» **Your assignment**
Please return the records below exactly as they stand, with the pictures removed.

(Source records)
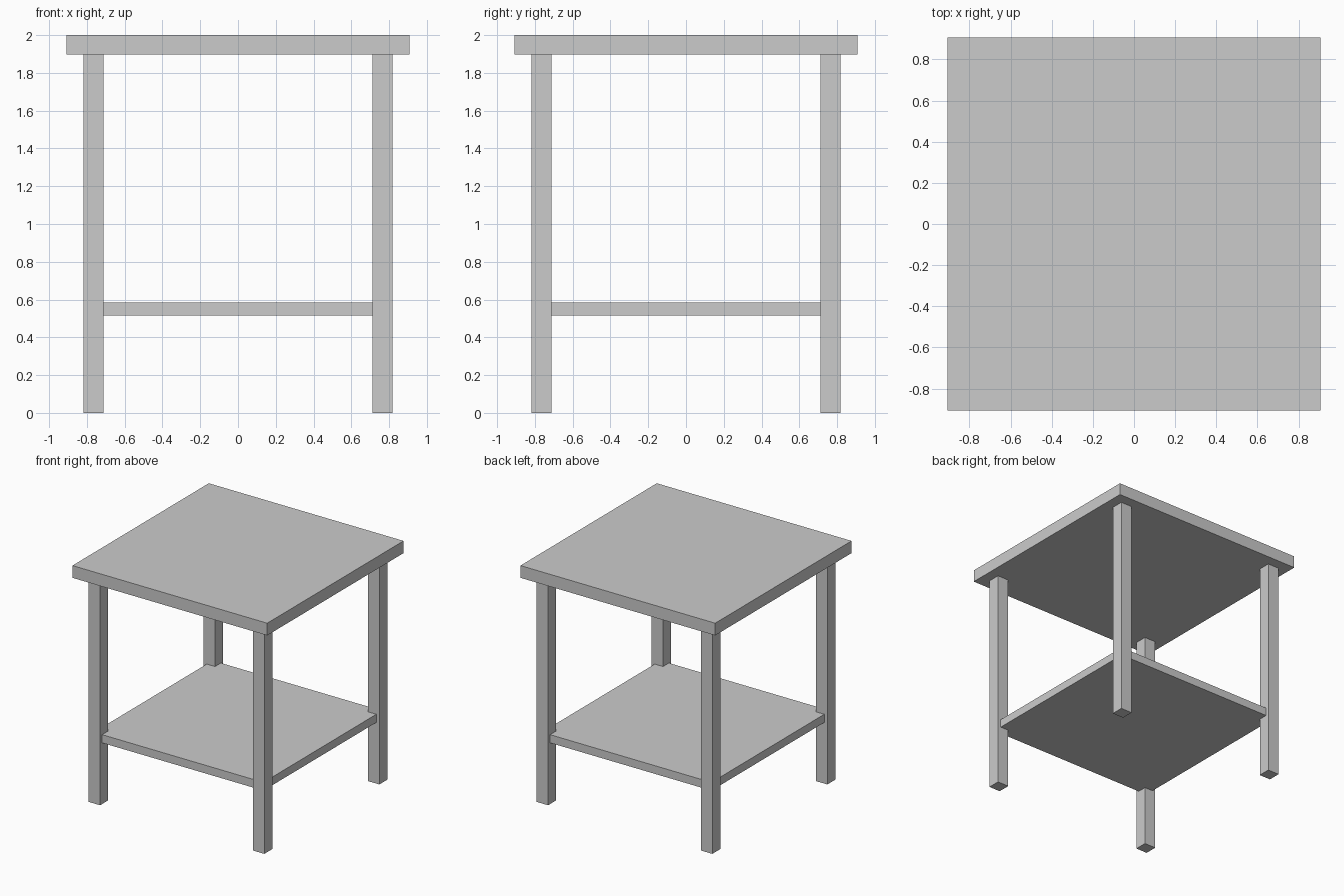
import bpy

if "Cube" in bpy.data.objects:
    bpy.data.objects.remove(bpy.data.objects["Cube"])


def box(name, center, size):
    """Add a box with real dimensions baked into its mesh."""
    bpy.ops.mesh.primitive_cube_add(size=1, location=center)
    ob = bpy.context.object
    ob.name = name
    ob.scale = size
    bpy.ops.object.transform_apply(location=False, rotation=False, scale=True)
    return ob


TOP_Z = 1.897      # underside of the table top
LEG = 0.106        # leg thickness
LEG_POS = 0.765    # leg centre offset

# Table top
box("table_top", (0, 0, (TOP_Z + 2) / 2), (1.814, 1.814, 2 - TOP_Z))

# Lower shelf, corners let into the legs
box("lower_shelf", (0, 0, 0.549), (1.58, 1.58, 0.069))

# Four square legs
for side_y, sy in (("front", -1), ("back", 1)):
    for side_x, sx in (("left", -1), ("right", 1)):
        box(f"{side_y}_{side_x}_leg",
            (sx * LEG_POS, sy * LEG_POS, TOP_Z / 2), (LEG, LEG, TOP_Z))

» **Answer area**
import bpy

if "Cube" in bpy.data.objects:
    bpy.data.objects.remove(bpy.data.objects["Cube"])


def box(name, center, size):
    """Add a box with real dimensions baked into its mesh."""
    bpy.ops.mesh.primitive_cube_add(size=1, location=center)
    ob = bpy.context.object
    ob.name = name
    ob.scale = size
    bpy.ops.object.transform_apply(location=False, rotation=False, scale=True)
    return ob


TOP_Z = 1.897      # underside of the table top
LEG = 0.106        # leg thickness
LEG_POS = 0.765    # leg centre offset

# Table top
box("table_top", (0, 0, (TOP_Z + 2) / 2), (1.814, 1.814, 2 - TOP_Z))

# Lower shelf, corners let into the legs
box("lower_shelf", (0, 0, 0.549), (1.58, 1.58, 0.069))

# Four square legs
for side_y, sy in (("front", -1), ("back", 1)):
    for side_x, sx in (("left", -1), ("right", 1)):
        box(f"{side_y}_{side_x}_leg",
            (sx * LEG_POS, sy * LEG_POS, TOP_Z / 2), (LEG, LEG, TOP_Z))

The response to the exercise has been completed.